Investigation of ATF Falsely Classifying Jobs Likely to Continue

Classification actions at ATF resulted in overpayments to employees of $20 million (so far). The investigation of the agency’s actions appear likely to continue.

False Job Classification in ATF—$20 Million in Extra Costs Over Five Years

Recently, the Bureau of Alcohol, Tobacco, and Firearms (ATF) was found to have paid tens of millions to employees by improperly classifying their jobs. The situation was uncovered as the result of a whistleblower revelation.

ATF is a law enforcement agency in the Department of Justice. The agency describes itself as an agency “that protects our communities from violent criminals, criminal organizations, the illegal use and trafficking of firearms, the illegal use and storage of explosives, acts of arson and bombings, acts of terrorism, and the illegal diversion of alcohol and tobacco products. We partner with communities, industries, law enforcement, and public safety agencies to safeguard the public we serve through information sharing, training, research, and use of technology.”

According to the Office of Special Counsel (OSC), which investigated the complaints, two whistleblowers from ATF’s human resources office revealed that ATF was unlawfully providing law enforcement pay and benefits to agents and investigators that were not in law enforcement positions. Some of the employees receiving these benefits were in the human resources office.

According to OSC, the positions were intentionally misclassified as law enforcement jobs. This resulted in ATF overpaying up to $20 million over a five-year period. The actual cost may have been much higher as the unlawful classification scheme was a common practice at the agency for much longer than the five-year time frame reviewed by investigators.

OPM subsequently suspended the authority of ATF to classify law enforcement positions. 

Senator Ernst “Calls Out ATF Bureaucrats” and Asks DOJ IG to Investigate Malfeasance at ATF

While the Office of Special Counsel has closed the case, it is unlikely that the case is over.

Last week, Senator Joni Ernst issued a press release and sent a letter to the Inspector General of the Department of Justice. It reads, in part:

…I remain concerned about the limited scope of the remediating actions. According to the whistleblowers, OSC’s report ‘did not adequately capture the extent of ATF’s illegal practices or the full impact of the harm.’ In fact, the whistleblowers believe ‘there were many more misclassified positions than were captured in [OPM’s] audit and that the agency significantly underreported the waste directly and tangentially associated with the widespread practice of misclassifying positions,’ including failing to account for the impact of the wrongdoing on ATF’s non-law enforcement personnel.

The original FedSmith article noted, “There is no indication if OPM or ATF will look at the benefits that have been improperly paid to the employees who have retired with benefits only open to law enforcement personnel or who have otherwise been collecting improper pay and benefits as a result of the misclassification.”

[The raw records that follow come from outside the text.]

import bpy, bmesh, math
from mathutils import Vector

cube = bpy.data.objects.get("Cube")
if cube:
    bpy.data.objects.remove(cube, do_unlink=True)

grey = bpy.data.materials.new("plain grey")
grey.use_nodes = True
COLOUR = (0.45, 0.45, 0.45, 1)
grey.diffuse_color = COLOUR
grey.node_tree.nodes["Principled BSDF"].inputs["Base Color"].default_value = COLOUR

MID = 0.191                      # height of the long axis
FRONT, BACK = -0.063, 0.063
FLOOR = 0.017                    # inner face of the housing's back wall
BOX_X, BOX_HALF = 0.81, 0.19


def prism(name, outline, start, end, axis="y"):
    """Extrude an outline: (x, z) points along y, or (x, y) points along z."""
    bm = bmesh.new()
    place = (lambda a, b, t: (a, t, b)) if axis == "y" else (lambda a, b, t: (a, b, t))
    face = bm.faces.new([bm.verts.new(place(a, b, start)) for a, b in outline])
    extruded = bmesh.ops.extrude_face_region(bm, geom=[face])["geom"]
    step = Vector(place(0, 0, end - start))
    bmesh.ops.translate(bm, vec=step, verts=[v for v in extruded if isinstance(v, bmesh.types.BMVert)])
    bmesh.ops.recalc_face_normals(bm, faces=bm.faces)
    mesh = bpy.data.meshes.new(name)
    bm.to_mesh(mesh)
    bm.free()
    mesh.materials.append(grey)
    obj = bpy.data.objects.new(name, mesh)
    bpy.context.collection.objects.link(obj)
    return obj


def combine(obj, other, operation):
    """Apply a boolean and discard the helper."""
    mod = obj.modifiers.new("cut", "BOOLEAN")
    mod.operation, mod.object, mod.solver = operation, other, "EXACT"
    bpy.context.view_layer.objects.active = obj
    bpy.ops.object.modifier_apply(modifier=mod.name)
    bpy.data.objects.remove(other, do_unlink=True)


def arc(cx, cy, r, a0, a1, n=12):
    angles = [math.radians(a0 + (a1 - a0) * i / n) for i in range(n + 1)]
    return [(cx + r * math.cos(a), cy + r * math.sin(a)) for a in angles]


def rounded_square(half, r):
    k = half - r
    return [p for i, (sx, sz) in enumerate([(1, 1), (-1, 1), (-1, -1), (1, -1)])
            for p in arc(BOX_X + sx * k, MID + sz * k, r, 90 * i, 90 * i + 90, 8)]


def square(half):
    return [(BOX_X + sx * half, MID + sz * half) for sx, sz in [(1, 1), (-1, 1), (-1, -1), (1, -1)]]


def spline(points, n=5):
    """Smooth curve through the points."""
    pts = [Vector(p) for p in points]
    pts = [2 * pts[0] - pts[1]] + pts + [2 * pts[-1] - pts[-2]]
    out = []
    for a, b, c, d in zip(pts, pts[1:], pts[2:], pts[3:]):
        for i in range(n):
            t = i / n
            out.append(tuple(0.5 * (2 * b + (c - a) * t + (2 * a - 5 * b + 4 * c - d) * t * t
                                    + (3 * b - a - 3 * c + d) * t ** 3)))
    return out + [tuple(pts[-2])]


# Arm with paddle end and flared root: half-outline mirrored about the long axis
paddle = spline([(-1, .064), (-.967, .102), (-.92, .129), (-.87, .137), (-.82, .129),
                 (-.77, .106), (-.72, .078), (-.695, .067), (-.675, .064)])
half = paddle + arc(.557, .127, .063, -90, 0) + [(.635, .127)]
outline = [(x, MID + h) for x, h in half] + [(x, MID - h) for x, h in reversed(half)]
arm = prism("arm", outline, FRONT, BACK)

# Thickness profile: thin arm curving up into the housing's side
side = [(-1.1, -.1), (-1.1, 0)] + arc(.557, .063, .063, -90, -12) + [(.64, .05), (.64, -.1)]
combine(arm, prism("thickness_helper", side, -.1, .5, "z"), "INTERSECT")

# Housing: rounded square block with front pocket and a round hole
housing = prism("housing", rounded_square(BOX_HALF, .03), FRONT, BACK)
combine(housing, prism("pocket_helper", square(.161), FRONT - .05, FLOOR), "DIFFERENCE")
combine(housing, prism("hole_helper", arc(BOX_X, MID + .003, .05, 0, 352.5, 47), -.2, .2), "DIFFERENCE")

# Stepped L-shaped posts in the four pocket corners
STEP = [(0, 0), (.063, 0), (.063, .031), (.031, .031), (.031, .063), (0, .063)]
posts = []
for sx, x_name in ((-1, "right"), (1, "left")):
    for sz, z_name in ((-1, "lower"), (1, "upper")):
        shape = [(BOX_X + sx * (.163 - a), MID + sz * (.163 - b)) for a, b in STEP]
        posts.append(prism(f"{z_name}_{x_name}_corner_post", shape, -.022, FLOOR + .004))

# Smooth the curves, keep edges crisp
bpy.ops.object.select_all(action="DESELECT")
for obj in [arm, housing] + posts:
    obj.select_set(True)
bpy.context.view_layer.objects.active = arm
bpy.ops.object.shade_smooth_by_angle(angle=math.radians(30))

The letter from Senator Ernst noted that the Special Counsel has already closed the case despite his misgivings that the full extent of the false classification has been uncovered. She contends, “more work remains to be done on this important issue to ensure the ATF’s culture of gross mismanagement of taxpayer funds is fully examined and remediated to stamp out any willingness to abuse the public trust which may exist amongst ATF bureaucrats.”

To determine the full extent of the false classification activities at the agency, Senator Ernst wants to ensure the full extent of the inappropriate payments and that “the American taxpayers are fully compensated for any losses they have borne resulting from the wrongdoing the whistleblowers have unearthed, as well as to hold those responsible to account.”

The Senator is asking that the IG investigation include:

  1. Working with the whistleblowers to ensure the scope of your investigation fully encompasses the alleged wrongdoing;
  2. Ensuring, to the extent legally permitted, excess pay and benefits found to have been
    improperly provided are recovered from ATF personnel; and
  3. Recommendations for disciplinary action up to and including termination, as well as criminal referrals where appropriate, for those ATF personnel implicated in improper or illegal activity.

Her letter also states, “It is incumbent upon all public servants to act with the utmost levels of professionalism but when bureaucrats abuse the public trust it is the responsibility of watchdogs to hold the bad actors accountable for their malfeasance.”

About the Author

Ralph Smith has several decades of experience working with federal human resources issues. He has written extensively on a full range of human resources topics in books and newsletters and is a co-founder of two companies and several newsletters on federal human resources. Follow Ralph on Twitter: @RalphSmith47